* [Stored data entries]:
::::

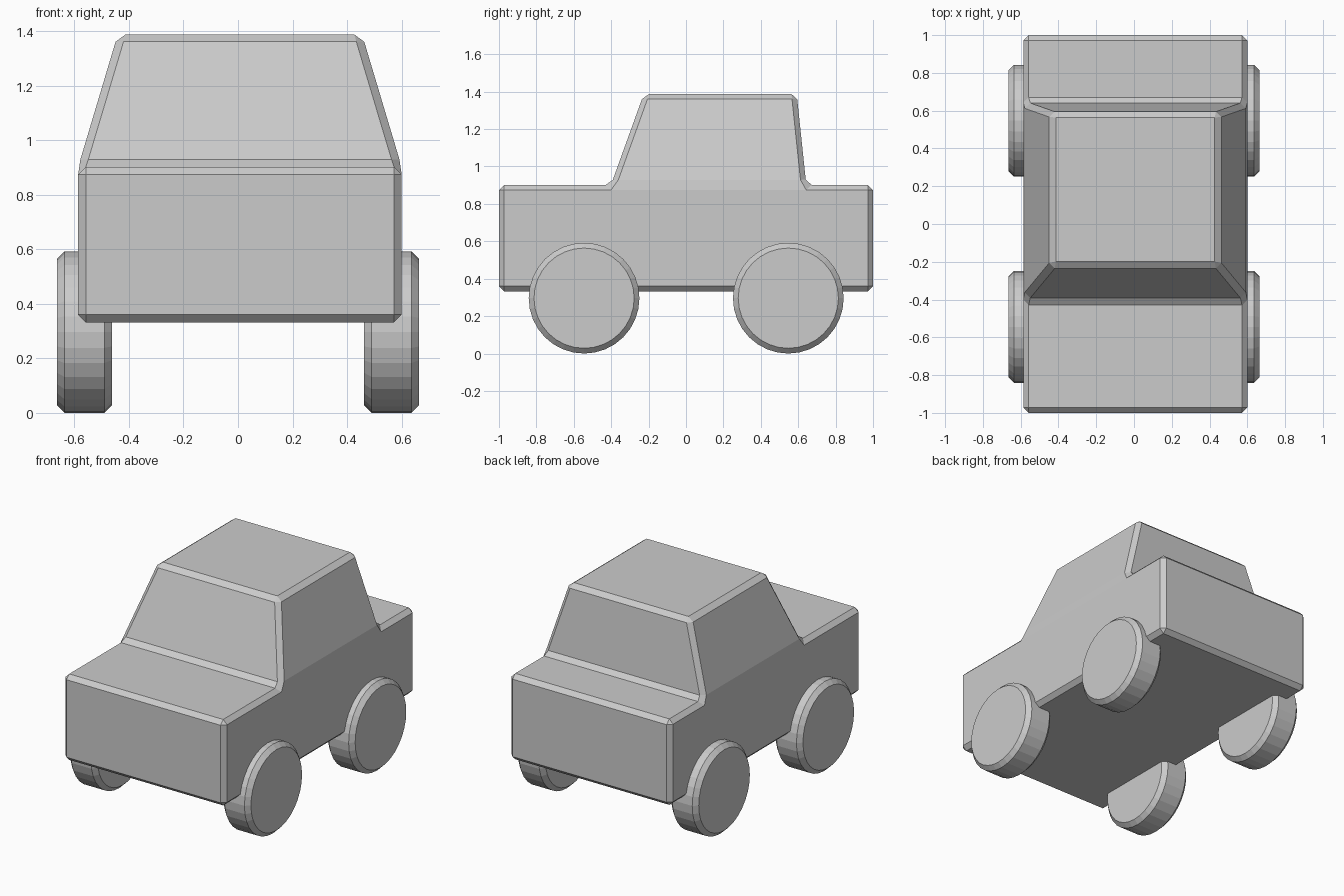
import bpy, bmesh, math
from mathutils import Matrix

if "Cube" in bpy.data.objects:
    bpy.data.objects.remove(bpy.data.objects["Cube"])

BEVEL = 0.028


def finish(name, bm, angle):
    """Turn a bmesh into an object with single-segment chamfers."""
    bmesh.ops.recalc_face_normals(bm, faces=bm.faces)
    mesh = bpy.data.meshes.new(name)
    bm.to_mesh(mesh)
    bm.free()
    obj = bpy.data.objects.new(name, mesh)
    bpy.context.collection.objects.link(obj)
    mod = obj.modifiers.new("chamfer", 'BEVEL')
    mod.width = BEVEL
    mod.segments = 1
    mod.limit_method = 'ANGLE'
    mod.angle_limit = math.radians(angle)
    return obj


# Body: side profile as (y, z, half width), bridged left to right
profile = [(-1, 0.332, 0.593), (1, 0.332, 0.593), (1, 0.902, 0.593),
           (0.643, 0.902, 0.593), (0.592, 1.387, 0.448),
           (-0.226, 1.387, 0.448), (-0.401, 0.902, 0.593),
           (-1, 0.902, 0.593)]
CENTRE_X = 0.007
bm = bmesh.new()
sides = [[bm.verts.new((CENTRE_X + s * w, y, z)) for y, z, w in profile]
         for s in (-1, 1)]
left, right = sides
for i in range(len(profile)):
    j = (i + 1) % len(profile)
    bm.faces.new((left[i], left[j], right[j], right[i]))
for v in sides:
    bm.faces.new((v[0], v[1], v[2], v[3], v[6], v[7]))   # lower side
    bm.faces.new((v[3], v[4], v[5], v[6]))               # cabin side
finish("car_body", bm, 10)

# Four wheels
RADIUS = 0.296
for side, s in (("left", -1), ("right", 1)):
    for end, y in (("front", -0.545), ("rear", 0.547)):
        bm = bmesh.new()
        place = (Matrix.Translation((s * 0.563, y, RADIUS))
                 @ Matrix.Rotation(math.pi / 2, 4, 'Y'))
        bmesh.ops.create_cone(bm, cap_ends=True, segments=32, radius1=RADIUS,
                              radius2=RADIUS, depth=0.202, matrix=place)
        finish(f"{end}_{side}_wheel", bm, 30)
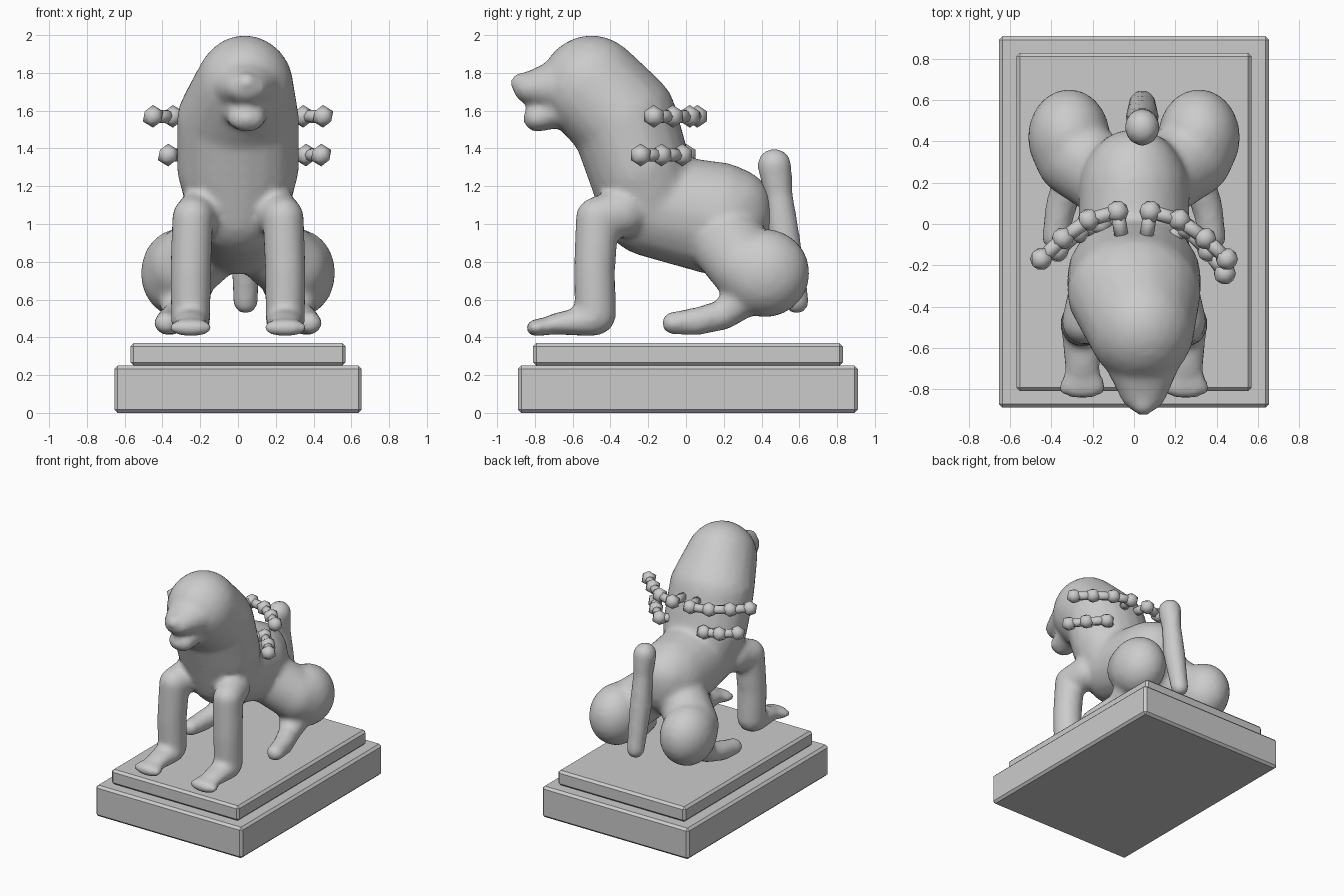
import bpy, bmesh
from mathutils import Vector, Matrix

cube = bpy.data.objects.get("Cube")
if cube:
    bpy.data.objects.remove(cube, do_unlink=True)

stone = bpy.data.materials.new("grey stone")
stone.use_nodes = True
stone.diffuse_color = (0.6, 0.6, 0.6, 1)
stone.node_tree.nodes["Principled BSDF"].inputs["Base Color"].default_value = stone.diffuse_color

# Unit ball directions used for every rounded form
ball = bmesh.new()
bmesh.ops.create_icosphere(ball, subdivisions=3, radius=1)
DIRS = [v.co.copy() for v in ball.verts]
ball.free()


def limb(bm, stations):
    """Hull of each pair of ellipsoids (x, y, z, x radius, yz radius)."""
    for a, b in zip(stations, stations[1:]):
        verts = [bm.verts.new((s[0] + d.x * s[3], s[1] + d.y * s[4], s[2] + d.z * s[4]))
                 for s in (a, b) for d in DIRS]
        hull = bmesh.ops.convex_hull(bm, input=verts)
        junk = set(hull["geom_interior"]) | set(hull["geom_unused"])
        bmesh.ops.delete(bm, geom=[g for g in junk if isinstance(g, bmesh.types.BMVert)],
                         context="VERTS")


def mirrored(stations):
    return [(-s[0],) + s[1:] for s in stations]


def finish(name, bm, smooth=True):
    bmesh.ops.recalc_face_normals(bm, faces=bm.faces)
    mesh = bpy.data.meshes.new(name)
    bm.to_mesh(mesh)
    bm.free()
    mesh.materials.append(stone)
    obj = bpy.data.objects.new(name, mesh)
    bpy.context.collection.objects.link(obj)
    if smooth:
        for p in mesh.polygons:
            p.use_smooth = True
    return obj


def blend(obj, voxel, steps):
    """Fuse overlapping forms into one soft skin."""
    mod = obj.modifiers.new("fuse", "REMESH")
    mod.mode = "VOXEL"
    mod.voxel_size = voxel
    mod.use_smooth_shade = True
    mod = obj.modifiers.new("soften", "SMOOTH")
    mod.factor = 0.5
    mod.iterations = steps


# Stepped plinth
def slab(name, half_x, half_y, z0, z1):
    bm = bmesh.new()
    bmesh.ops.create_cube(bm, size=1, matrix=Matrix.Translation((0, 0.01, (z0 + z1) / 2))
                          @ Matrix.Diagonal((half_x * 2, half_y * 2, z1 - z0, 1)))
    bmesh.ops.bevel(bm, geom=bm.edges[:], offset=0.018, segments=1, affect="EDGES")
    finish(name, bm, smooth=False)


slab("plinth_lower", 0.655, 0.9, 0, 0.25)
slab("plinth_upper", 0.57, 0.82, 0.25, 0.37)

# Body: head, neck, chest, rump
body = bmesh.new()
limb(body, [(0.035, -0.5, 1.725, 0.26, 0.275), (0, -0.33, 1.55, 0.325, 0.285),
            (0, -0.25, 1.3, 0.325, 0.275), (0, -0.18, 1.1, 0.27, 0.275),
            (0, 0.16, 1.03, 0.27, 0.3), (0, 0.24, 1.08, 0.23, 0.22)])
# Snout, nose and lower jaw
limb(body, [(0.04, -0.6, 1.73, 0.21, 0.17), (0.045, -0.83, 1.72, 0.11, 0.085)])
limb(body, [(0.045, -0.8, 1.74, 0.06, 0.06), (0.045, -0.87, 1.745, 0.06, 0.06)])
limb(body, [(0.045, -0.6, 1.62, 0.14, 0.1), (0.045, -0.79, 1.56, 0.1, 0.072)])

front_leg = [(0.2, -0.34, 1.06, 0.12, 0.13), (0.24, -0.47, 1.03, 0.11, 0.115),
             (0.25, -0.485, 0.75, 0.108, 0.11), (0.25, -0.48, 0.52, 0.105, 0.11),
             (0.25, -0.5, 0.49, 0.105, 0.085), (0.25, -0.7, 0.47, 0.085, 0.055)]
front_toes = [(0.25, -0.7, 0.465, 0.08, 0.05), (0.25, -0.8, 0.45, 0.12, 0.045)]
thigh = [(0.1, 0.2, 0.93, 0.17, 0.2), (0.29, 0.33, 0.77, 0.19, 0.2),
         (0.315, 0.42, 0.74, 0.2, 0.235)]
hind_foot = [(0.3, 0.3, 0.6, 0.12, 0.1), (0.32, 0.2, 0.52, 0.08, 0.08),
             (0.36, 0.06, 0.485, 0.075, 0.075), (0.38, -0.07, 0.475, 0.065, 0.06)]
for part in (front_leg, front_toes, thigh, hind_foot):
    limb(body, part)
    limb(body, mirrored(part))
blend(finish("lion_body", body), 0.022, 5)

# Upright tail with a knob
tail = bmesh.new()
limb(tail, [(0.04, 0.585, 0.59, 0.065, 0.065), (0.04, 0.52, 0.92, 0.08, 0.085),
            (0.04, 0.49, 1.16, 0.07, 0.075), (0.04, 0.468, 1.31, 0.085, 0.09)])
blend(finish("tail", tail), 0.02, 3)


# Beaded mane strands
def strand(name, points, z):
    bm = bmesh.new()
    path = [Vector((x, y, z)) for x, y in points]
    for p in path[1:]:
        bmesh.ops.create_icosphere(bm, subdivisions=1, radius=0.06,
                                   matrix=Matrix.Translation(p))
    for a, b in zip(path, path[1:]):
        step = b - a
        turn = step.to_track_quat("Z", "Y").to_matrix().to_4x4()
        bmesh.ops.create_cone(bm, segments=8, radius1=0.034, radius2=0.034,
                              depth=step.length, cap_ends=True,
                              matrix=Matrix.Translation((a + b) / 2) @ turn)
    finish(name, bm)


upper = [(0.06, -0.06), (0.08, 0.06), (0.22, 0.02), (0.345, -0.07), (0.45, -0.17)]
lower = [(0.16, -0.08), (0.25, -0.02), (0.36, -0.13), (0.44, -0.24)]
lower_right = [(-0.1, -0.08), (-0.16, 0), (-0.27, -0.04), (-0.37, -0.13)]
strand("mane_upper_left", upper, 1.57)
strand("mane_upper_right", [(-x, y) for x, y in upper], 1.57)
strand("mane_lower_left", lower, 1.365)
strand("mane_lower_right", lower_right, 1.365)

::::

* [BRIEF]: Wherever the word "materials" turns up in a line of the entries above, copy that line.

* [ANSWER TO THIS PROBLEM]:
stone = bpy.data.materials.new("grey stone")
    mesh.materials.append(stone)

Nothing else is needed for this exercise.